§ What the task requires
Each line below is to be copied exactly; images do not go into the copy.

===== Information supplied

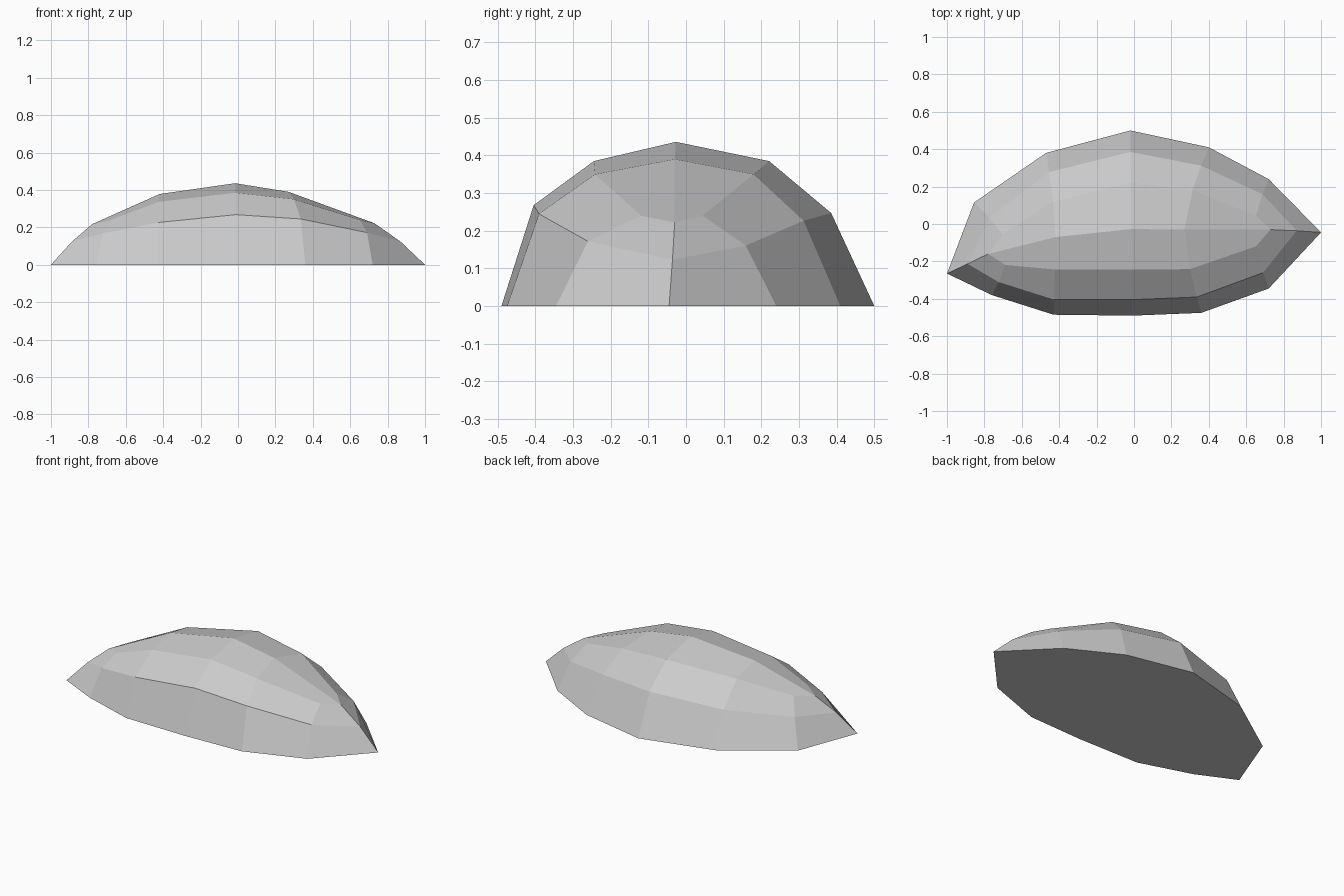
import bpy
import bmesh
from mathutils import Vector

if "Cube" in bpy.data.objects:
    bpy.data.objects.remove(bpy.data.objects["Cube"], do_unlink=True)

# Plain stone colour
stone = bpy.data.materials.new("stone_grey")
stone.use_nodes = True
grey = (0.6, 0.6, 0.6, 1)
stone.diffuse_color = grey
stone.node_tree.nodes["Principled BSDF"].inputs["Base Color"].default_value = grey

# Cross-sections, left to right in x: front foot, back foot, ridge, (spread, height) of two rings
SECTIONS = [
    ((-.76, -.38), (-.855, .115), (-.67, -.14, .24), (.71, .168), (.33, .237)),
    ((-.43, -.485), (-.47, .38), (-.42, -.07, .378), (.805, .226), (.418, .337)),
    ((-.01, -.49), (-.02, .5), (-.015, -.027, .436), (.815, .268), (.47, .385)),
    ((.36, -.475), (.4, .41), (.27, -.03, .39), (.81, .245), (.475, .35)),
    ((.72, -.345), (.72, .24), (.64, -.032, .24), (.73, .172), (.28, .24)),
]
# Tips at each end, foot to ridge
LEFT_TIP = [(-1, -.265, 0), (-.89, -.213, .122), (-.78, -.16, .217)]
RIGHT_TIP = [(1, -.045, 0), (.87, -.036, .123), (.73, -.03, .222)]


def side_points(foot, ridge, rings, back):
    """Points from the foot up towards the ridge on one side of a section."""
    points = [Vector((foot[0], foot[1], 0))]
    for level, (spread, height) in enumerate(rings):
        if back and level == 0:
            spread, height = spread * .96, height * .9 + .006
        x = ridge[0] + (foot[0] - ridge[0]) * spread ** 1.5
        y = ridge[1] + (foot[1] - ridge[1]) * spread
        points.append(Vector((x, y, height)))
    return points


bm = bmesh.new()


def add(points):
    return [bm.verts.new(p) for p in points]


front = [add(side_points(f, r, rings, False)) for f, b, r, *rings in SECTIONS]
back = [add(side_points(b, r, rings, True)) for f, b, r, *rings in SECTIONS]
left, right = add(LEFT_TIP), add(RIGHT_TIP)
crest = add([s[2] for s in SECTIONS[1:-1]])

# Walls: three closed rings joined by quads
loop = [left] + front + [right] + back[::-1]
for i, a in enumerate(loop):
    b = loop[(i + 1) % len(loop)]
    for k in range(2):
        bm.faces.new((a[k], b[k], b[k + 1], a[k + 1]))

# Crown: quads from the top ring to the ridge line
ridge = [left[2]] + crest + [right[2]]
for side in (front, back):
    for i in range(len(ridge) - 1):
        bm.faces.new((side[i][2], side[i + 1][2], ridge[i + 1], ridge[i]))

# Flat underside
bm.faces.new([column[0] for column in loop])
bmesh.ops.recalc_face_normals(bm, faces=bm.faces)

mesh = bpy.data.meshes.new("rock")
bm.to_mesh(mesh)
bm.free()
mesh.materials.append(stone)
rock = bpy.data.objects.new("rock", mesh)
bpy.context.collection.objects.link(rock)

==========

§ Answer to this problem
import bpy
import bmesh
from mathutils import Vector

if "Cube" in bpy.data.objects:
    bpy.data.objects.remove(bpy.data.objects["Cube"], do_unlink=True)

# Plain stone colour
stone = bpy.data.materials.new("stone_grey")
stone.use_nodes = True
grey = (0.6, 0.6, 0.6, 1)
stone.diffuse_color = grey
stone.node_tree.nodes["Principled BSDF"].inputs["Base Color"].default_value = grey

# Cross-sections, left to right in x: front foot, back foot, ridge, (spread, height) of two rings
SECTIONS = [
    ((-.76, -.38), (-.855, .115), (-.67, -.14, .24), (.71, .168), (.33, .237)),
    ((-.43, -.485), (-.47, .38), (-.42, -.07, .378), (.805, .226), (.418, .337)),
    ((-.01, -.49), (-.02, .5), (-.015, -.027, .436), (.815, .268), (.47, .385)),
    ((.36, -.475), (.4, .41), (.27, -.03, .39), (.81, .245), (.475, .35)),
    ((.72, -.345), (.72, .24), (.64, -.032, .24), (.73, .172), (.28, .24)),
]
# Tips at each end, foot to ridge
LEFT_TIP = [(-1, -.265, 0), (-.89, -.213, .122), (-.78, -.16, .217)]
RIGHT_TIP = [(1, -.045, 0), (.87, -.036, .123), (.73, -.03, .222)]


def side_points(foot, ridge, rings, back):
    """Points from the foot up towards the ridge on one side of a section."""
    points = [Vector((foot[0], foot[1], 0))]
    for level, (spread, height) in enumerate(rings):
        if back and level == 0:
            spread, height = spread * .96, height * .9 + .006
        x = ridge[0] + (foot[0] - ridge[0]) * spread ** 1.5
        y = ridge[1] + (foot[1] - ridge[1]) * spread
        points.append(Vector((x, y, height)))
    return points


bm = bmesh.new()


def add(points):
    return [bm.verts.new(p) for p in points]


front = [add(side_points(f, r, rings, False)) for f, b, r, *rings in SECTIONS]
back = [add(side_points(b, r, rings, True)) for f, b, r, *rings in SECTIONS]
left, right = add(LEFT_TIP), add(RIGHT_TIP)
crest = add([s[2] for s in SECTIONS[1:-1]])

# Walls: three closed rings joined by quads
loop = [left] + front + [right] + back[::-1]
for i, a in enumerate(loop):
    b = loop[(i + 1) % len(loop)]
    for k in range(2):
        bm.faces.new((a[k], b[k], b[k + 1], a[k + 1]))

# Crown: quads from the top ring to the ridge line
ridge = [left[2]] + crest + [right[2]]
for side in (front, back):
    for i in range(len(ridge) - 1):
        bm.faces.new((side[i][2], side[i + 1][2], ridge[i + 1], ridge[i]))

# Flat underside
bm.faces.new([column[0] for column in loop])
bmesh.ops.recalc_face_normals(bm, faces=bm.faces)

mesh = bpy.data.meshes.new("rock")
bm.to_mesh(mesh)
bm.free()
mesh.materials.append(stone)
rock = bpy.data.objects.new("rock", mesh)
bpy.context.collection.objects.link(rock)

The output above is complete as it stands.